- _Task_
Your task is to output the listing exactly, leaving every image out.

-------------------------

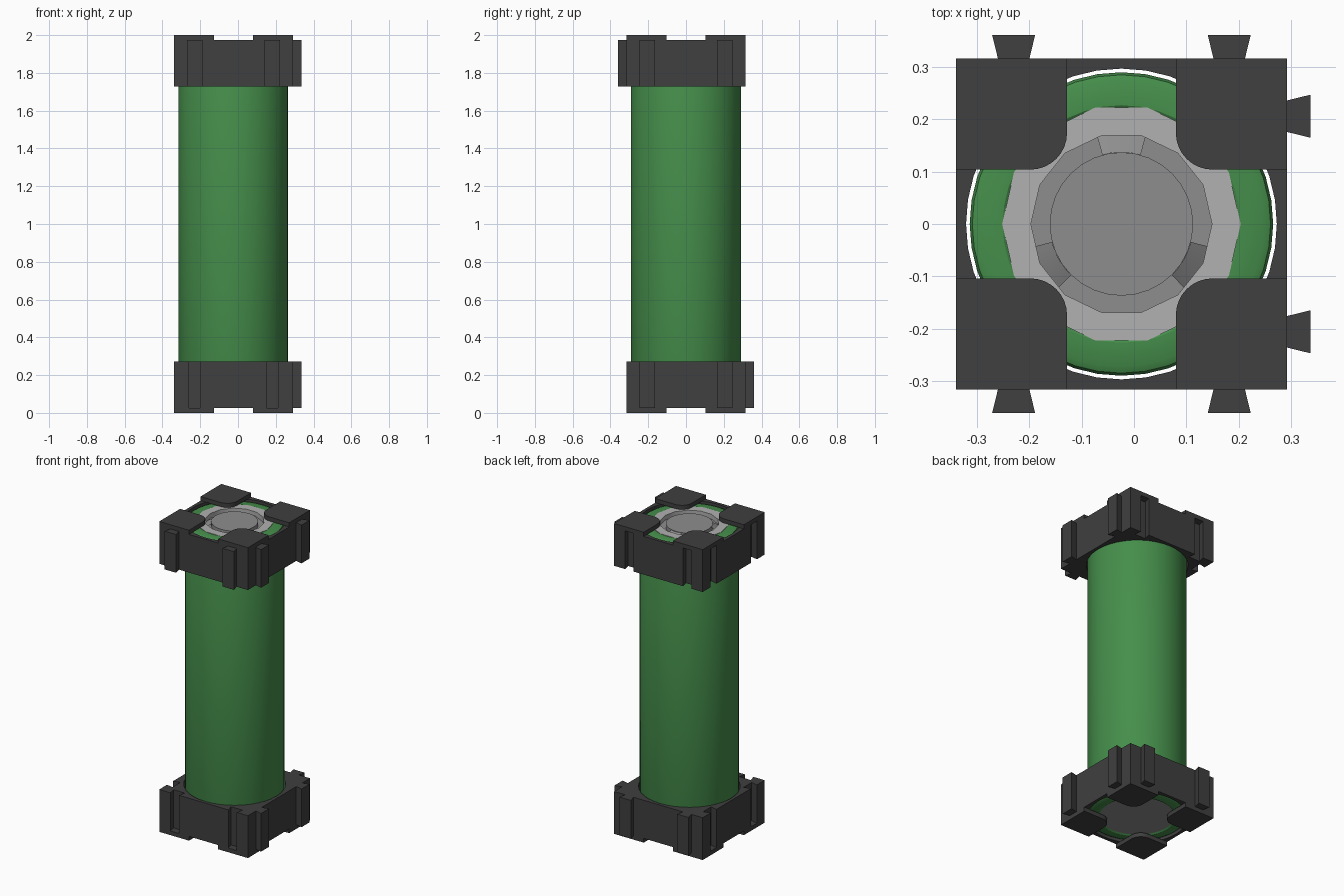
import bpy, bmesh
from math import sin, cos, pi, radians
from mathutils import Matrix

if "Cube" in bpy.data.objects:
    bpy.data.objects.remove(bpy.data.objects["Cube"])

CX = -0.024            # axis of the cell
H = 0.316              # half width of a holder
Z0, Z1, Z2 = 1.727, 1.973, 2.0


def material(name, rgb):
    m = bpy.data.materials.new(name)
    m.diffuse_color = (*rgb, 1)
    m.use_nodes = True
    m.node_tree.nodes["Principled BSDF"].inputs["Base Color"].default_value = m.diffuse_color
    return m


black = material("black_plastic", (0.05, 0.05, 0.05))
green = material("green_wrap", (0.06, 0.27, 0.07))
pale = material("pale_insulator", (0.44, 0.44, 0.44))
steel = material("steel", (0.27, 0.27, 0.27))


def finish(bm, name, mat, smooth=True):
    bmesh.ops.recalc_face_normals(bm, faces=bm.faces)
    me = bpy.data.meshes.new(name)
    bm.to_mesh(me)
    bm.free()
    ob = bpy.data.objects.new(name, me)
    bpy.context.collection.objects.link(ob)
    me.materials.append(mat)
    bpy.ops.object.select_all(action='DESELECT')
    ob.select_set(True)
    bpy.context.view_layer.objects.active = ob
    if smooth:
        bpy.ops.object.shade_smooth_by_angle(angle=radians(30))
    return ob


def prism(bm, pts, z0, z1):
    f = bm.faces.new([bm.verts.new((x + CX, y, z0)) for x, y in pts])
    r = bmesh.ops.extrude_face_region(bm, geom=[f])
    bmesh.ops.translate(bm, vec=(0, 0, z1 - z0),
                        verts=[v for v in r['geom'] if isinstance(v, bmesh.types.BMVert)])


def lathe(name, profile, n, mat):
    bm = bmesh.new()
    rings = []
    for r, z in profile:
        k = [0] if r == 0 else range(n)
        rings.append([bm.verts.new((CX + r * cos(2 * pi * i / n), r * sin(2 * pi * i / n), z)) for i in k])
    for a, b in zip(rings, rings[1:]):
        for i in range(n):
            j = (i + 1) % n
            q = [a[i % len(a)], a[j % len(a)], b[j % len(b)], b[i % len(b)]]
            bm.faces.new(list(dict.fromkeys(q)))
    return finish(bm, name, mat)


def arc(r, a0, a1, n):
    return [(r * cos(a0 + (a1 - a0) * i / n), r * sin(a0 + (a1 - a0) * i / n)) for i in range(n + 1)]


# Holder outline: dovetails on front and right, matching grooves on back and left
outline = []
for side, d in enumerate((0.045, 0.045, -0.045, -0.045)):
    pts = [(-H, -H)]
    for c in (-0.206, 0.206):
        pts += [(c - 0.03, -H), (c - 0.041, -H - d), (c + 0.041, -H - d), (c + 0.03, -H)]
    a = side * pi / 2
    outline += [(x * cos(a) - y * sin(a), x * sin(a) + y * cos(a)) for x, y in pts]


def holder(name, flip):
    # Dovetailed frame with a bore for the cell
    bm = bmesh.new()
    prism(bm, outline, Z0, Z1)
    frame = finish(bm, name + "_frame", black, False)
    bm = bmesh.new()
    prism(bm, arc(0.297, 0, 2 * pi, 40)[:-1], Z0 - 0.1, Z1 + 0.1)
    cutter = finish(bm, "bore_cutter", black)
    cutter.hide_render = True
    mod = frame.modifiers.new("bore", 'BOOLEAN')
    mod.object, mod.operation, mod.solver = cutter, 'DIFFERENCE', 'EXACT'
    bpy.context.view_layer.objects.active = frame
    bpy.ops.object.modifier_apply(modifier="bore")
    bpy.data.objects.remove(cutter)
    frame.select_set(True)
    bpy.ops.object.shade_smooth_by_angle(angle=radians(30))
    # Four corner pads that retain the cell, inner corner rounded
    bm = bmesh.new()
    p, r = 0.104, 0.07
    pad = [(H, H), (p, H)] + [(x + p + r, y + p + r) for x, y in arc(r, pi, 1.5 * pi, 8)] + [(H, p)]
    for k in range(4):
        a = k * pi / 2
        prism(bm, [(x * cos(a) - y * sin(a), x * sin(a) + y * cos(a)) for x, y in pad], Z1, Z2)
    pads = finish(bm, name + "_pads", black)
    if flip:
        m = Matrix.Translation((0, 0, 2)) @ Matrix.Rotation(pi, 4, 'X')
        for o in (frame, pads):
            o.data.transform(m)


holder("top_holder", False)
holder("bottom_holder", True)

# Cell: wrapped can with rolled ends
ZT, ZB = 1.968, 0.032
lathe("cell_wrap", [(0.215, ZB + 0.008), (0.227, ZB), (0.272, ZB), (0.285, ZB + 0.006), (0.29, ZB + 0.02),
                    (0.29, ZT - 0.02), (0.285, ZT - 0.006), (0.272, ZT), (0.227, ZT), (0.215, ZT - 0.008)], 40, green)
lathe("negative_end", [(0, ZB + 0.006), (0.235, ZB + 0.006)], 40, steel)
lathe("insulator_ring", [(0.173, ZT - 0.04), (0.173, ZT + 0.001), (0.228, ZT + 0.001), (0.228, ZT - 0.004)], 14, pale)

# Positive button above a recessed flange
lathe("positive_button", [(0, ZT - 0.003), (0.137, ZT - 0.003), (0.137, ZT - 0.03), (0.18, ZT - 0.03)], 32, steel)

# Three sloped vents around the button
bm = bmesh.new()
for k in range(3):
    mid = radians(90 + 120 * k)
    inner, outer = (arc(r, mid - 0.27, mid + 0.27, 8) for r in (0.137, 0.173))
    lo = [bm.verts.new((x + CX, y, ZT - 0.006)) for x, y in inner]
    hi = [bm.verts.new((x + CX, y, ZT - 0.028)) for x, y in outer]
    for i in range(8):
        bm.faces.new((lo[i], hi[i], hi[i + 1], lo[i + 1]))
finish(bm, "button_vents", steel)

-------------------------

- _Task answer_
import bpy, bmesh
from math import sin, cos, pi, radians
from mathutils import Matrix

if "Cube" in bpy.data.objects:
    bpy.data.objects.remove(bpy.data.objects["Cube"])

CX = -0.024            # axis of the cell
H = 0.316              # half width of a holder
Z0, Z1, Z2 = 1.727, 1.973, 2.0


def material(name, rgb):
    m = bpy.data.materials.new(name)
    m.diffuse_color = (*rgb, 1)
    m.use_nodes = True
    m.node_tree.nodes["Principled BSDF"].inputs["Base Color"].default_value = m.diffuse_color
    return m


black = material("black_plastic", (0.05, 0.05, 0.05))
green = material("green_wrap", (0.06, 0.27, 0.07))
pale = material("pale_insulator", (0.44, 0.44, 0.44))
steel = material("steel", (0.27, 0.27, 0.27))


def finish(bm, name, mat, smooth=True):
    bmesh.ops.recalc_face_normals(bm, faces=bm.faces)
    me = bpy.data.meshes.new(name)
    bm.to_mesh(me)
    bm.free()
    ob = bpy.data.objects.new(name, me)
    bpy.context.collection.objects.link(ob)
    me.materials.append(mat)
    bpy.ops.object.select_all(action='DESELECT')
    ob.select_set(True)
    bpy.context.view_layer.objects.active = ob
    if smooth:
        bpy.ops.object.shade_smooth_by_angle(angle=radians(30))
    return ob


def prism(bm, pts, z0, z1):
    f = bm.faces.new([bm.verts.new((x + CX, y, z0)) for x, y in pts])
    r = bmesh.ops.extrude_face_region(bm, geom=[f])
    bmesh.ops.translate(bm, vec=(0, 0, z1 - z0),
                        verts=[v for v in r['geom'] if isinstance(v, bmesh.types.BMVert)])


def lathe(name, profile, n, mat):
    bm = bmesh.new()
    rings = []
    for r, z in profile:
        k = [0] if r == 0 else range(n)
        rings.append([bm.verts.new((CX + r * cos(2 * pi * i / n), r * sin(2 * pi * i / n), z)) for i in k])
    for a, b in zip(rings, rings[1:]):
        for i in range(n):
            j = (i + 1) % n
            q = [a[i % len(a)], a[j % len(a)], b[j % len(b)], b[i % len(b)]]
            bm.faces.new(list(dict.fromkeys(q)))
    return finish(bm, name, mat)


def arc(r, a0, a1, n):
    return [(r * cos(a0 + (a1 - a0) * i / n), r * sin(a0 + (a1 - a0) * i / n)) for i in range(n + 1)]


# Holder outline: dovetails on front and right, matching grooves on back and left
outline = []
for side, d in enumerate((0.045, 0.045, -0.045, -0.045)):
    pts = [(-H, -H)]
    for c in (-0.206, 0.206):
        pts += [(c - 0.03, -H), (c - 0.041, -H - d), (c + 0.041, -H - d), (c + 0.03, -H)]
    a = side * pi / 2
    outline += [(x * cos(a) - y * sin(a), x * sin(a) + y * cos(a)) for x, y in pts]


def holder(name, flip):
    # Dovetailed frame with a bore for the cell
    bm = bmesh.new()
    prism(bm, outline, Z0, Z1)
    frame = finish(bm, name + "_frame", black, False)
    bm = bmesh.new()
    prism(bm, arc(0.297, 0, 2 * pi, 40)[:-1], Z0 - 0.1, Z1 + 0.1)
    cutter = finish(bm, "bore_cutter", black)
    cutter.hide_render = True
    mod = frame.modifiers.new("bore", 'BOOLEAN')
    mod.object, mod.operation, mod.solver = cutter, 'DIFFERENCE', 'EXACT'
    bpy.context.view_layer.objects.active = frame
    bpy.ops.object.modifier_apply(modifier="bore")
    bpy.data.objects.remove(cutter)
    frame.select_set(True)
    bpy.ops.object.shade_smooth_by_angle(angle=radians(30))
    # Four corner pads that retain the cell, inner corner rounded
    bm = bmesh.new()
    p, r = 0.104, 0.07
    pad = [(H, H), (p, H)] + [(x + p + r, y + p + r) for x, y in arc(r, pi, 1.5 * pi, 8)] + [(H, p)]
    for k in range(4):
        a = k * pi / 2
        prism(bm, [(x * cos(a) - y * sin(a), x * sin(a) + y * cos(a)) for x, y in pad], Z1, Z2)
    pads = finish(bm, name + "_pads", black)
    if flip:
        m = Matrix.Translation((0, 0, 2)) @ Matrix.Rotation(pi, 4, 'X')
        for o in (frame, pads):
            o.data.transform(m)


holder("top_holder", False)
holder("bottom_holder", True)

# Cell: wrapped can with rolled ends
ZT, ZB = 1.968, 0.032
lathe("cell_wrap", [(0.215, ZB + 0.008), (0.227, ZB), (0.272, ZB), (0.285, ZB + 0.006), (0.29, ZB + 0.02),
                    (0.29, ZT - 0.02), (0.285, ZT - 0.006), (0.272, ZT), (0.227, ZT), (0.215, ZT - 0.008)], 40, green)
lathe("negative_end", [(0, ZB + 0.006), (0.235, ZB + 0.006)], 40, steel)
lathe("insulator_ring", [(0.173, ZT - 0.04), (0.173, ZT + 0.001), (0.228, ZT + 0.001), (0.228, ZT - 0.004)], 14, pale)

# Positive button above a recessed flange
lathe("positive_button", [(0, ZT - 0.003), (0.137, ZT - 0.003), (0.137, ZT - 0.03), (0.18, ZT - 0.03)], 32, steel)

# Three sloped vents around the button
bm = bmesh.new()
for k in range(3):
    mid = radians(90 + 120 * k)
    inner, outer = (arc(r, mid - 0.27, mid + 0.27, 8) for r in (0.137, 0.173))
    lo = [bm.verts.new((x + CX, y, ZT - 0.006)) for x, y in inner]
    hi = [bm.verts.new((x + CX, y, ZT - 0.028)) for x, y in outer]
    for i in range(8):
        bm.faces.new((lo[i], hi[i], hi[i + 1], lo[i + 1]))
finish(bm, "button_vents", steel)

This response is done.